*** Opening of Data listing ***

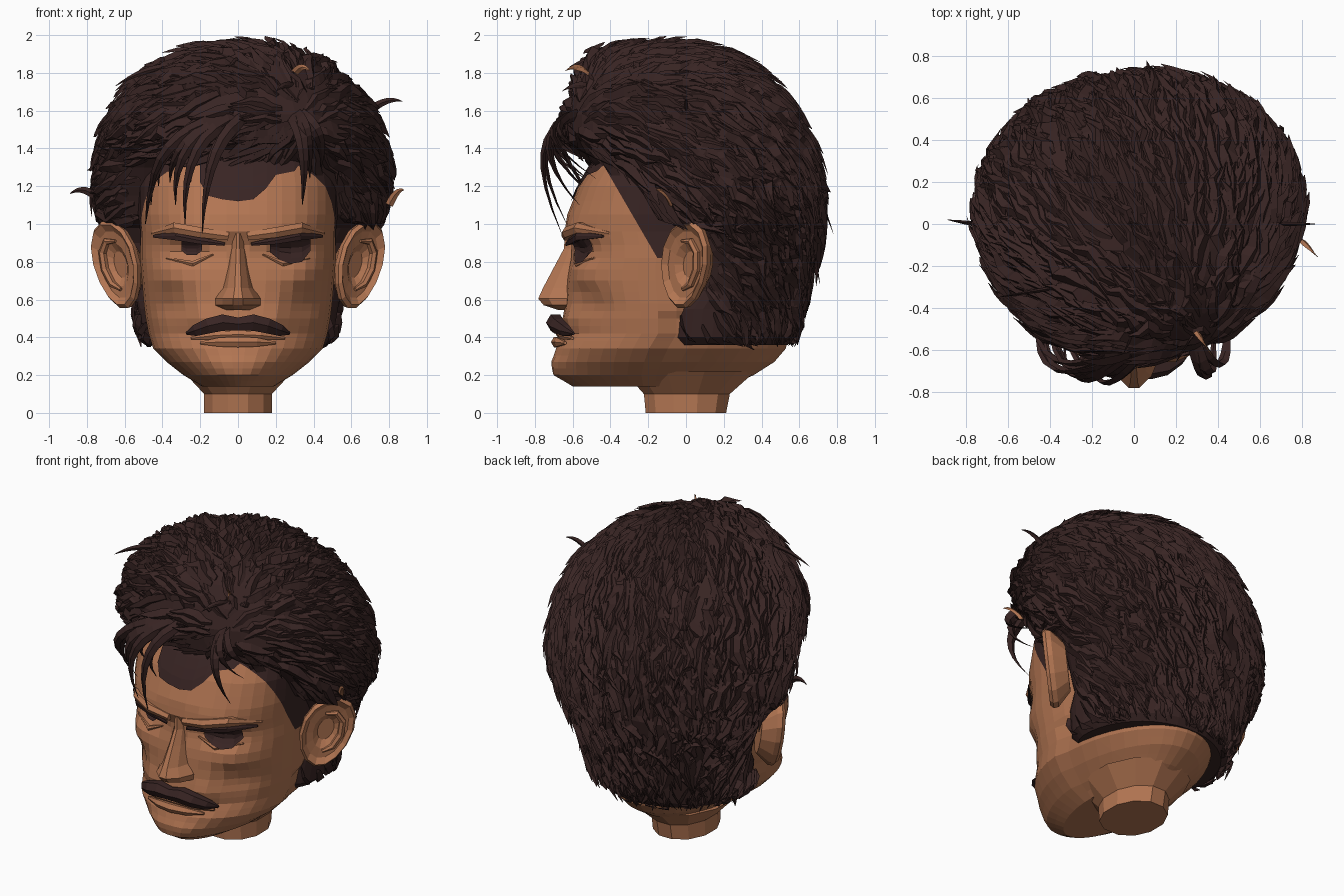
import bpy, bmesh, math, random
from mathutils import Vector
from mathutils.bvhtree import BVHTree

random.seed(4)
if "Cube" in bpy.data.objects:
    bpy.data.objects.remove(bpy.data.objects["Cube"])


def material(name, colour):
    mat = bpy.data.materials.new(name)
    mat.use_nodes = True
    mat.diffuse_color = (*colour, 1)
    mat.node_tree.nodes["Principled BSDF"].inputs["Base Color"].default_value = (*colour, 1)
    return mat


SKIN = material("warm_skin", (0.45, 0.18, 0.085))
HAIR = material("dark_brown_hair", (0.04, 0.018, 0.017))


def finish(name, bm, *mats):
    bmesh.ops.recalc_face_normals(bm, faces=bm.faces)
    mesh = bpy.data.meshes.new(name)
    bm.to_mesh(mesh)
    for mat in mats:
        mesh.materials.append(mat)
    obj = bpy.data.objects.new(name, mesh)
    bpy.context.scene.collection.objects.link(obj)
    return obj


def bridge(bm, rings):
    """Join equal rings of points into a closed skin."""
    loops = [[bm.verts.new(p) for p in ring] for ring in rings]
    count = len(loops[0])
    for a, b in zip(loops, loops[1:]):
        for i in range(count):
            j = (i + 1) % count
            bm.faces.new((a[i], a[j], b[j], b[i]))
    bm.faces.new(loops[0])
    bm.faces.new(loops[-1])


def section(rows, z):
    """Front y, back y, half width and widest y at height z."""
    for a, b in zip(rows, rows[1:]):
        if z <= b[0]:
            break
    k = (z - a[0]) / (b[0] - a[0])
    return [p + (q - p) * k for p, q in zip(a[1:], b[1:])]


def loft(rows, cols, power, splits=1, relief=None):
    """Stack of sections; power(z) squares the front half, the back half is an ellipse."""
    heights = [a[0] + (b[0] - a[0]) * s / splits
               for a, b in zip(rows, rows[1:]) for s in range(splits)] + [rows[-1][0]]
    rings = []
    for z in heights:
        front, back, width, mid = section(rows, z)
        ring = []
        for i in range(cols):
            t = math.tau * (i + 0.5) / cols
            c, s = math.cos(t), math.sin(t)
            bend = 1 if s > 0 else 2 / power(z)
            x = width * math.copysign(abs(c) ** bend, c)
            y = mid + ((back if s > 0 else front) - mid) * abs(s) ** bend
            if relief and s < 0:
                y += relief(x, z)
            ring.append((x, y, z))
        rings.append(ring)
    bm = bmesh.new()
    bridge(bm, rings)
    return bm


def tube(bm, pts, radii, out, flat=1.0, sides=6):
    """Tapered tube; out is the direction in which it may be flattened."""
    rings = []
    for i, p in enumerate(pts):
        along = (pts[min(i + 1, len(pts) - 1)] - pts[max(i - 1, 0)]).normalized()
        side = along.cross(out).normalized()
        rings.append([p + side * radii[i] * math.cos(math.tau * k / sides + math.pi / 2)
                      + out * radii[i] * flat * math.sin(math.tau * k / sides + math.pi / 2)
                      for k in range(sides)])
    bridge(bm, rings)


# Head: rows of height, front, back, half width, widest y
HEAD = [(0.14, -0.6, 0.23, 0.19, -0.2), (0.2, -0.7, 0.36, 0.29, -0.2),
        (0.27, -0.71, 0.47, 0.38, -0.18), (0.34, -0.69, 0.53, 0.45, -0.15),
        (0.42, -0.64, 0.55, 0.475, -0.1), (0.5, -0.655, 0.55, 0.49, -0.1),
        (0.58, -0.64, 0.55, 0.5, -0.1), (0.7, -0.63, 0.57, 0.51, -0.1),
        (0.82, -0.61, 0.6, 0.52, -0.1), (0.89, -0.61, 0.61, 0.52, -0.1),
        (0.96, -0.64, 0.62, 0.52, -0.1), (1.05, -0.63, 0.62, 0.53, -0.1),
        (1.2, -0.57, 0.6, 0.53, -0.1), (1.32, -0.5, 0.57, 0.51, -0.05),
        (1.42, -0.42, 0.53, 0.47, 0), (1.6, -0.3, 0.4, 0.35, 0)]
# Relief: x, z, spread x, spread z, push back
BUMPS = [(0.25, 0.86, 0.11, 0.05, 0.05), (0.35, 0.73, 0.1, 0.06, -0.035),
         (0.36, 0.56, 0.1, 0.1, 0.045), (0.1, 0.24, 0.08, 0.05, -0.015),
         (0.2, 0.5, 0.06, 0.08, -0.015), (0.25, 0.98, 0.15, 0.03, -0.02)]


def squareness(z):
    return min(2.35, 1.75 + 0.9 * z)


def relief(x, z):
    return sum(d * math.exp(-((abs(x) - bx) / sx) ** 2 - ((z - bz) / sz) ** 2)
               for bx, bz, sx, sz, d in BUMPS)


def on_face(x, z, off=0.0):
    front, back, width, mid = section(HEAD, z)
    depth = max(0, 1 - abs(x / width) ** squareness(z)) ** (1 / squareness(z))
    return Vector((x, mid + (front - mid) * depth + relief(x, z) - off, z))


bm = loft(HEAD, 40, squareness, 2, relief)
for v in bm.verts:  # neck steps in behind the jaw
    if 0.15 < v.co.z < 0.55 and v.co.y > 0.4 * v.co.z - 0.25:
        v.co.x *= 0.95
# Cut the slanted hairline, then paint behind it
bmesh.ops.bisect_plane(bm, geom=bm.verts[:] + bm.edges[:] + bm.faces[:],
                       plane_co=(0, -0.14, 0.8), plane_no=(0, 1, 0.58))
head = finish("head", bm, SKIN, HAIR)
for face in head.data.polygons:
    c = face.center
    if c.z > 1.37 or (c.z > 0.82 and c.y > -0.14 - 0.58 * (c.z - 0.8)):
        face.material_index = 1

finish("neck", loft([(0, -0.22, 0.22, 0.185, 0), (0.1, -0.23, 0.24, 0.185, 0),
                     (0.22, -0.34, 0.38, 0.3, 0)], 12, lambda z: 2.2), SKIN)

finish("nose", loft([(0.545, -0.68, -0.45, 0.09, -0.58), (0.57, -0.76, -0.45, 0.125, -0.6),
                     (0.605, -0.79, -0.45, 0.125, -0.6), (0.66, -0.765, -0.45, 0.085, -0.58),
                     (0.78, -0.7, -0.45, 0.06, -0.55), (0.87, -0.65, -0.45, 0.045, -0.55),
                     (0.95, -0.645, -0.45, 0.04, -0.55)], 12, lambda z: 1.7), SKIN)

FORWARD = Vector((0, -1, 0))


def centred_strip(name, half, radii, off, mat):
    """Strip across the middle of the face, given from the centre outwards."""
    path = [(-x, z) for x, z in reversed(half[1:])] + half
    bm = bmesh.new()
    tube(bm, [on_face(x, z, off) for x, z in path], radii[:0:-1] + radii, FORWARD)
    finish(name, bm, mat)


def paired_strip(name, path, radii, off, mat, flat=1.0):
    bm = bmesh.new()
    for side in (-1, 1):
        tube(bm, [on_face(side * x, z, off) for x, z in path], radii, FORWARD, flat)
    finish(name, bm, mat)


# Mouth, moustache and brows
centred_strip("moustache", [(0, 0.47), (0.08, 0.478), (0.16, 0.46), (0.23, 0.435), (0.275, 0.42)],
              [0.04, 0.05, 0.046, 0.034, 0.008], 0.045, HAIR)
centred_strip("lower_lip", [(0, 0.375), (0.1, 0.375), (0.2, 0.37)],
              [0.032, 0.028, 0.008], 0.015, SKIN)
centred_strip("upper_lip", [(0, 0.415), (0.12, 0.41), (0.25, 0.395)],
              [0.025, 0.025, 0.008], 0.02, SKIN)
paired_strip("brow_ridges", [(0.05, 0.935), (0.2, 0.955), (0.34, 0.98), (0.46, 0.95)],
             [0.025, 0.032, 0.032, 0.008], 0.005, SKIN)
paired_strip("eyebrows", [(0.07, 0.893), (0.2, 0.912), (0.33, 0.938), (0.45, 0.935)],
             [0.01, 0.022, 0.028, 0.008], 0.027, HAIR, 0.6)
paired_strip("lower_eyelids", [(0.13, 0.84), (0.24, 0.79), (0.38, 0.82)],
             [0.005, 0.016, 0.005], 0.003, SKIN)


def plate(name, columns, off, steps=5):
    """Thin painted area given as x, lowest z, highest z."""
    bm = bmesh.new()
    grid = [[bm.verts.new(on_face(x, lo + (hi - lo) * k / steps, off)) for k in range(steps + 1)]
            for x, lo, hi in columns]
    for a, b in zip(grid, grid[1:]):
        for k in range(steps):
            bm.faces.new((a[k], b[k], b[k + 1], a[k + 1]))
    finish(name, bm, HAIR)


plate("left_eye", [(0.17, 0.85, 0.9), (0.22, 0.81, 0.92), (0.28, 0.79, 0.93),
                   (0.34, 0.8, 0.93), (0.385, 0.86, 0.92)], 0.024)
plate("right_eye", [(-0.3, 0.86, 0.91), (-0.27, 0.835, 0.92), (-0.22, 0.835, 0.92),
                    (-0.19, 0.86, 0.91)], 0.022)
plate("widows_peak", [(-0.2, 1.22, 1.42), (-0.16, 1.15, 1.42), (-0.08, 1.13, 1.42),
                      (0, 1.12, 1.42), (0.08, 1.13, 1.42), (0.15, 1.19, 1.42),
                      (0.2, 1.26, 1.42), (0.3, 1.28, 1.42), (0.34, 1.34, 1.42)], 0.008)

# Ears: tilted rings from the back of the shell to the inner hollow
for side, name in ((1, "left_ear"), (-1, "right_ear")):
    bm = bmesh.new()

    def ear_point(t, scale, lift):
        c, s = math.cos(t) * scale, math.sin(t) * scale
        u = 0.47 + 0.52 * c * (0.88 + 0.12 * s)
        return Vector((side * (0.53 + 0.25 * u + 0.045 * s + 0.69 * lift),
                       -0.13 + 0.26 * u + 0.015 * s - 0.72 * lift, 0.785 + 0.235 * s))

    turns = [math.tau * k / 14 for k in range(14)]
    bridge(bm, [[ear_point(t, scale, lift) for t in turns] for scale, lift in
                ((0.6, -0.11), (0.97, -0.03), (1, 0.0), (0.92, 0.02), (0.76, -0.005),
                 (0.5, -0.01), (0.3, -0.04))])
    tube(bm, [ear_point(t, 0.56, 0) for t in (1.9, 1.2, 0.5, -0.2, -0.9, -1.6)],
         [0.008, 0.02, 0.022, 0.022, 0.02, 0.01], Vector((side * 0.69, -0.72, 0)))
    finish(name, bm, SKIN)

# Hair mass, whose lower front runs inside the head
MASS = [(0.36, -0.15, 0.54, 0.46, 0.1), (0.4, -0.17, 0.57, 0.505, 0.1),
        (0.55, -0.17, 0.6, 0.53, 0.12), (0.65, -0.1, 0.625, 0.55, 0.18),
        (0.9, -0.1, 0.69, 0.65, 0.22), (0.98, -0.14, 0.71, 0.69, 0.2),
        (1.05, -0.25, 0.715, 0.74, 0.1), (1.15, -0.3, 0.715, 0.765, 0.08),
        (1.3, -0.42, 0.69, 0.765, 0.06),
        (1.4, -0.55, 0.66, 0.75, 0.04), (1.48, -0.64, 0.62, 0.725, 0.03),
        (1.58, -0.64, 0.575, 0.685, 0.02), (1.7, -0.6, 0.49, 0.61, 0),
        (1.82, -0.54, 0.35, 0.47, -0.03), (1.89, -0.49, 0.22, 0.34, -0.08),
        (1.93, -0.35, 0.08, 0.19, -0.1), (1.945, -0.15, -0.05, 0.05, -0.1)]
mass = loft(MASS, 40, lambda z: 2.2, 2)
for v in mass.verts:  # the cut is fuller on the left and at the left back
    v.co.x += 0.02 * min(1, max(0, 3 * v.co.z - 2.6)) + 0.05 * max(0, v.co.y) * (v.co.z > 1)
bmesh.ops.recalc_face_normals(mass, faces=mass.faces)
scalp = BVHTree.FromBMesh(mass)
patches = [(f.calc_center_median(), f.calc_area()) for f in mass.faces]
finish("hair_mass", mass, HAIR)


def jitter(size):
    return Vector([random.uniform(-size, size) for _ in range(3)])


def in_head(p):
    front, back, width, mid = section(HEAD, min(p.z, 1.6))
    return p.y < mid + 0.05 and p.z < 1.36 and abs(p.x) < width and p.y > front


def by_ear(p):
    return 0.52 < p.z < 1.0 and p.y < 0.1


# Overlapping locks that fan out from the parting
PARTING = Vector((0.32, -0.55, 1.5))
bm = bmesh.new()
for start, _ in random.choices(patches, [area for _, area in patches], k=1700):
    p, normal, _, _ = scalp.find_nearest(start + jitter(0.05))
    if in_head(p) or by_ear(p) or p.z < 0.39:
        continue
    pts, length = [], random.uniform(0.04, 0.08)
    tip = random.uniform(0.015, 0.06)
    for i in range(6):
        pts.append(p + normal * (tip * i / 5 - 0.002))
        flow = (p - PARTING).normalized() + Vector((0, 0, -0.35)) + jitter(0.45)
        flow -= normal * flow.dot(normal)
        p, normal, _, _ = scalp.find_nearest(p + flow.normalized() * length)
        if p.z < 0.365 or by_ear(p):
            break
    if len(pts) > 2:
        wide = random.uniform(0.025, 0.05)
        radii = [wide * math.sin(math.pi * (0.2 + 0.78 * i / (len(pts) - 1))) for i in range(len(pts))]
        tube(bm, pts, radii, normal, 0.5, 3)
finish("hair_locks", bm, HAIR)


def curl(bm, root, bend, end, wide):
    a, b, c = Vector(root), Vector(bend), Vector(end)
    steps = [i / 8 for i in range(9)]
    tube(bm, [a * (1 - t) ** 2 + b * 2 * t * (1 - t) + c * t * t for t in steps],
         [wide * (1.05 - t * t) for t in steps], FORWARD, 0.5, 4)


# Fringe hanging over the forehead
bm = bmesh.new()
for x, z in ((-0.19, 0.95), (-0.28, 1), (-0.33, 1.1), (-0.16, 1.16), (-0.25, 1.22), (-0.36, 1.22),
             (-0.42, 1.2), (-0.46, 1.1), (-0.49, 1.0), (-0.4, 1.3), (-0.3, 1.32), (0.34, 1.1),
             (0.38, 1.24), (0.44, 1.3)):
    curl(bm, (0.15 + x * 0.4, -0.58, 1.58), Vector((x, -0.86, 1.48)) + jitter(0.04),
         on_face(x, z, 0.04), 0.036)
finish("fringe", bm, HAIR)

# Loose ends that break the outline, a few of them catching the skin colour
DARK_ENDS = (((-0.35, -0.3, 1.83), (-0.65, -0.35, 1.73)), ((0.7, 0, 1.6), (0.87, 0, 1.65)),
             ((-0.76, 0, 1.15), (-0.89, 0.02, 1.16)), ((0.05, -0.4, 1.86), (-0.05, -0.62, 1.83)),
             ((0.3, -0.5, 1.72), (0.2, -0.66, 1.7)), ((0.1, 0.66, 1.2), (0.06, 0.78, 0.95)),
             ((-0.1, 0.65, 0.9), (-0.1, 0.71, 0.68)))
PALE_ENDS = (((0.8, -0.08, 1.1), (0.88, -0.16, 1.18)), ((0.3, -0.52, 1.8), (0.38, -0.64, 1.81)))
for name, ends, mat in (("loose_ends", DARK_ENDS, HAIR), ("pale_ends", PALE_ENDS, SKIN)):
    bm = bmesh.new()
    for root, end in ends:
        middle = (Vector(root) + Vector(end)) / 2 + Vector((0, 0, 0.05))
        curl(bm, root, middle, end, 0.02)
    finish(name, bm, mat)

*** Close of Data listing ***

Where the data above reaches the line holding "tube(bm, pts, radii, normal, 0.5, 3)", begin printing, and stop after the line holding "# Loose ends". Each line must be reproduced exactly, with nothing else added.

        tube(bm, pts, radii, normal, 0.5, 3)
finish("hair_locks", bm, HAIR)


def curl(bm, root, bend, end, wide):
    a, b, c = Vector(root), Vector(bend), Vector(end)
    steps = [i / 8 for i in range(9)]
    tube(bm, [a * (1 - t) ** 2 + b * 2 * t * (1 - t) + c * t * t for t in steps],
         [wide * (1.05 - t * t) for t in steps], FORWARD, 0.5, 4)


# Fringe hanging over the forehead
bm = bmesh.new()
for x, z in ((-0.19, 0.95), (-0.28, 1), (-0.33, 1.1), (-0.16, 1.16), (-0.25, 1.22), (-0.36, 1.22),
             (-0.42, 1.2), (-0.46, 1.1), (-0.49, 1.0), (-0.4, 1.3), (-0.3, 1.32), (0.34, 1.1),
             (0.38, 1.24), (0.44, 1.3)):
    curl(bm, (0.15 + x * 0.4, -0.58, 1.58), Vector((x, -0.86, 1.48)) + jitter(0.04),
         on_face(x, z, 0.04), 0.036)
finish("fringe", bm, HAIR)

# Loose ends that break the outline, a few of them catching the skin colour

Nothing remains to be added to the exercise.